December 1, 2008
REI and JVC will jointly support this project to help to improve the health condition of severely malnourished children in the Gaza Strip, where 80% of its residents are refugees.
Since the Palestinian Legislative Council (Parliament) election of 2006 and the subsequent action in 2007 the Gaza has been closed off and isolated. Only this closure has caused Gaza’s fragile economy to collapse.
The people live under dire poverty with more than 80% of residents now dependent on humanitarian food aid. In addition, the shortage of fuel, gas, electricity, water, medicine has become a daily life of the residents of Gaza. The reduced capacity of the sewage treatment plant has caused sewage to be dumped directly to the sea, polluting and making more difficult the rare source of livelihood, which is fishing.
According to UNICEF, in Gaza, 50,000 children are malnourished, 70% have a vitamin A deficiency and close to half of children under age two are anaemic. Under the current situation the number of children suffering from malnutrition is expected to increase.
This project will be implemented by Ard El-Insan, a local NGO specialized in nutrition. The project includes patient registration, growth monitoring, therapeutic food provision, supervision and guidance of mothers regarding child feeding and nutrition education, dry food provision, daily recording, case study, and interviews with mothers. Past experience with this type of project shows approximately 60% of the severely malnourished children can be discharged after three months with remaining mild malnutrition and an additional 28.6% of children, while not able to be discharged, do show some improvement.
In the project period, 63% of children admitted to the Center were discharged. Distribution of weight-for-length/height at time of admission to discharge from the Center shows that the rate of moderate-severe wasting decreased by 69.3% (92.2% at admission versus 22.9% at discharge). Also, 40.9% of children who were admitted to the Center but did not reach the mild degree showed an improvement to a moderate degree (94.2% at admission versus 65.7% at their last follow-up).
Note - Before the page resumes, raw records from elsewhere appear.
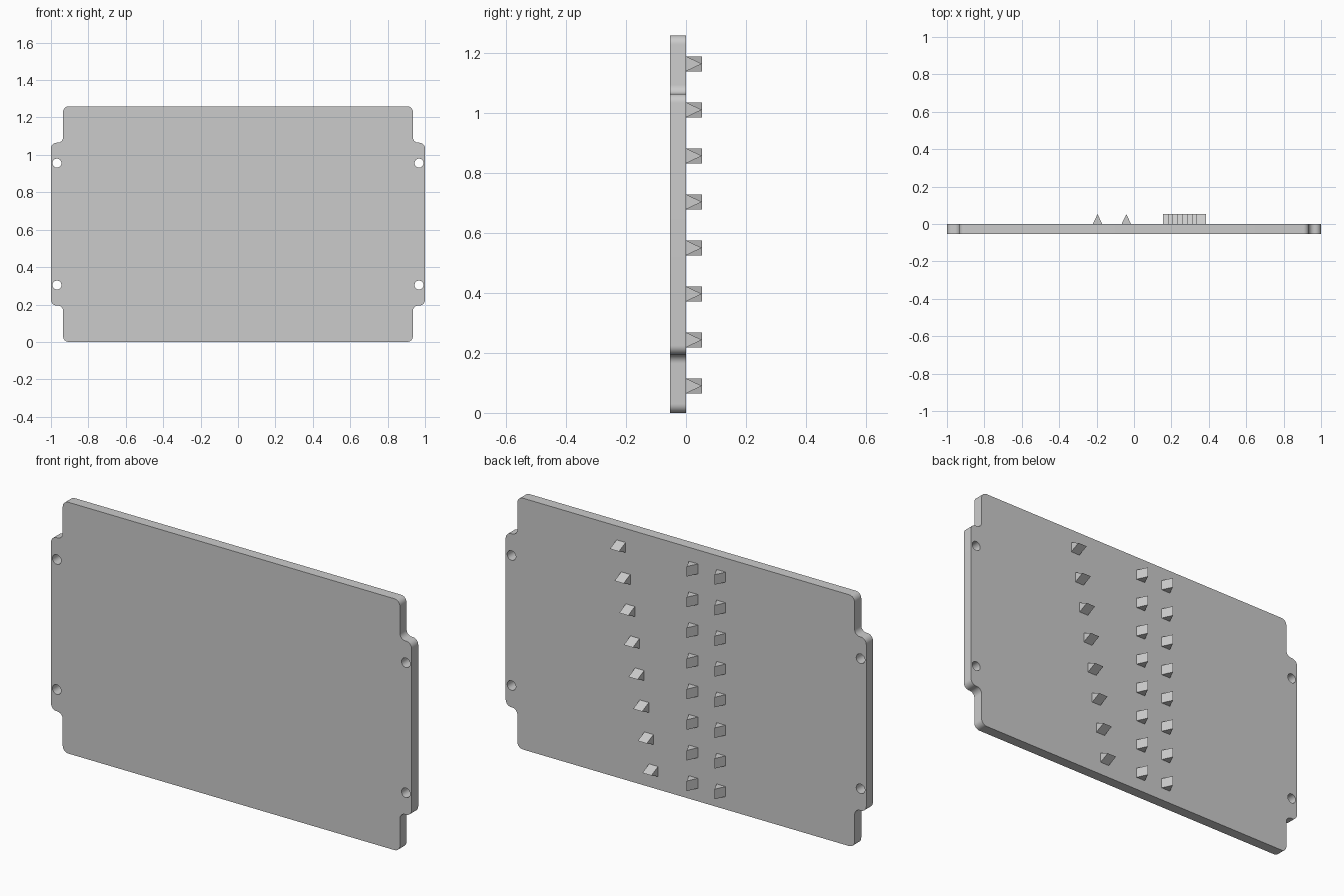
import bpy
import bmesh
from math import cos, sin, pi
from mathutils import Vector

cube = bpy.data.objects.get("Cube")
if cube:
    bpy.data.objects.remove(cube, do_unlink=True)

GREY = (0.6, 0.6, 0.6, 1)
grey = bpy.data.materials.new("grey plastic")
grey.use_nodes = True
grey.diffuse_color = GREY
grey.node_tree.nodes["Principled BSDF"].inputs["Base Color"].default_value = GREY

THICK = 0.053          # plate thickness, front at -THICK, back at y = 0
MID_Z = 0.63           # half the plate height
TOOTH = 0.05           # tooth width and length


def finish(bm, name):
    bmesh.ops.recalc_face_normals(bm, faces=bm.faces)
    mesh = bpy.data.meshes.new(name)
    bm.to_mesh(mesh)
    bm.free()
    mesh.materials.append(grey)
    obj = bpy.data.objects.new(name, mesh)
    bpy.context.collection.objects.link(obj)
    return obj


def fillet(points, radius, steps=8):
    """Round every corner of a closed outline of right angles."""
    out = []
    for i, p in enumerate(points):
        d1 = (p - points[i - 1]).normalized()
        d2 = (points[(i + 1) % len(points)] - p).normalized()
        centre = p + radius * (d2 - d1)
        for k in range(steps + 1):
            t = pi / 2 * k / steps
            out.append(centre + radius * (d1 * sin(t) - d2 * cos(t)))
    return out


def add_loop(bm, points):
    verts = [bm.verts.new((p.x, -THICK, MID_Z + p.y)) for p in points]
    return [bm.edges.new((verts[i - 1], v)) for i, v in enumerate(verts)]


# Plate: one notched corner mirrored to all four, with four screw holes
corner = [(1, 0.435), (0.935, 0.435), (0.935, MID_Z)]
quadrants = [(1, 1), (-1, 1), (-1, -1), (1, -1)]
outline = []
for sx, sz in quadrants:
    side = corner if sx * sz > 0 else corner[::-1]
    outline += [Vector((sx * x, sz * z)) for x, z in side]

bm = bmesh.new()
edges = add_loop(bm, fillet(outline, 0.03))
for sx, sz in quadrants:
    hole = [Vector((sx * 0.968 + 0.024 * cos(a), sz * 0.326 + 0.024 * sin(a)))
            for a in (2 * pi * k / 32 for k in range(32))]
    edges += add_loop(bm, hole)
bmesh.ops.triangle_fill(bm, edges=edges, use_beauty=True, normal=(0, -1, 0))
back = bmesh.ops.extrude_face_region(bm, geom=bm.faces[:])
bmesh.ops.translate(bm, vec=(0, THICK, 0),
                    verts=[g for g in back["geom"] if isinstance(g, bmesh.types.BMVert)])
plate = finish(bm, "plate")
bpy.ops.object.select_all(action="DESELECT")
plate.select_set(True)
bpy.context.view_layer.objects.active = plate
bpy.ops.object.shade_smooth_by_angle(angle=pi / 6)


def tooth(name, x, z, upright):
    """Triangular prism pointing backwards, its ridge along z or along x."""
    h = TOOTH / 2
    bm = bmesh.new()
    ends = []
    for s in (-h, h):
        ends.append([bm.verts.new((x + a, y, z + s) if upright else (x + s, y, z + a))
                     for a, y in ((-h, 0), (h, 0), (0, 0.053))])
    bm.faces.new(ends[0])
    bm.faces.new(ends[1][::-1])
    for i in range(3):
        bm.faces.new((ends[0][i - 1], ends[0][i], ends[1][i], ends[1][i - 1]))
    finish(bm, name)


# Two straight columns of upright teeth and one slanted column of level teeth
for i in range(8):
    z = 0.09 + 0.1536 * i
    tooth(f"outer_tooth_{i + 1}", -0.195, z, True)
    tooth(f"inner_tooth_{i + 1}", -0.041, z, True)
    tooth(f"slanted_row_tooth_{i + 1}", 0.18 + 0.0257 * i, z, False)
Also in the project period, a total of 1,694 children were admitted to the Center and benefitted from the program. 859 children also received a total of 2,367 packages of dry food. Education given to mothers showed an improvement in practices and behaviors regarding the child’s feeding. According to their questionnaire, the mothers’ knowledge regarding the child’s feeding had improved by 26.6%.
Mohammad was a 5 month old child whose father used to work in Israel but cannot go back due to the closure. When he was admitted to the Center, his malnutrition degree was estimated as “6” (usually malnutrition is determined as between 1st to 3rd degree). The status of nutrition was extremely bad, but he started improving since he and his mother started to come to the Center for treatment and lectures. He was reluctant to eat any food but his mother tried himon the food cooked at the Center and food she cooked using distributed dry-food materials. In just two weeks, he managed to go from 3.8kg to 4.1kg, a significant weight gain for his age.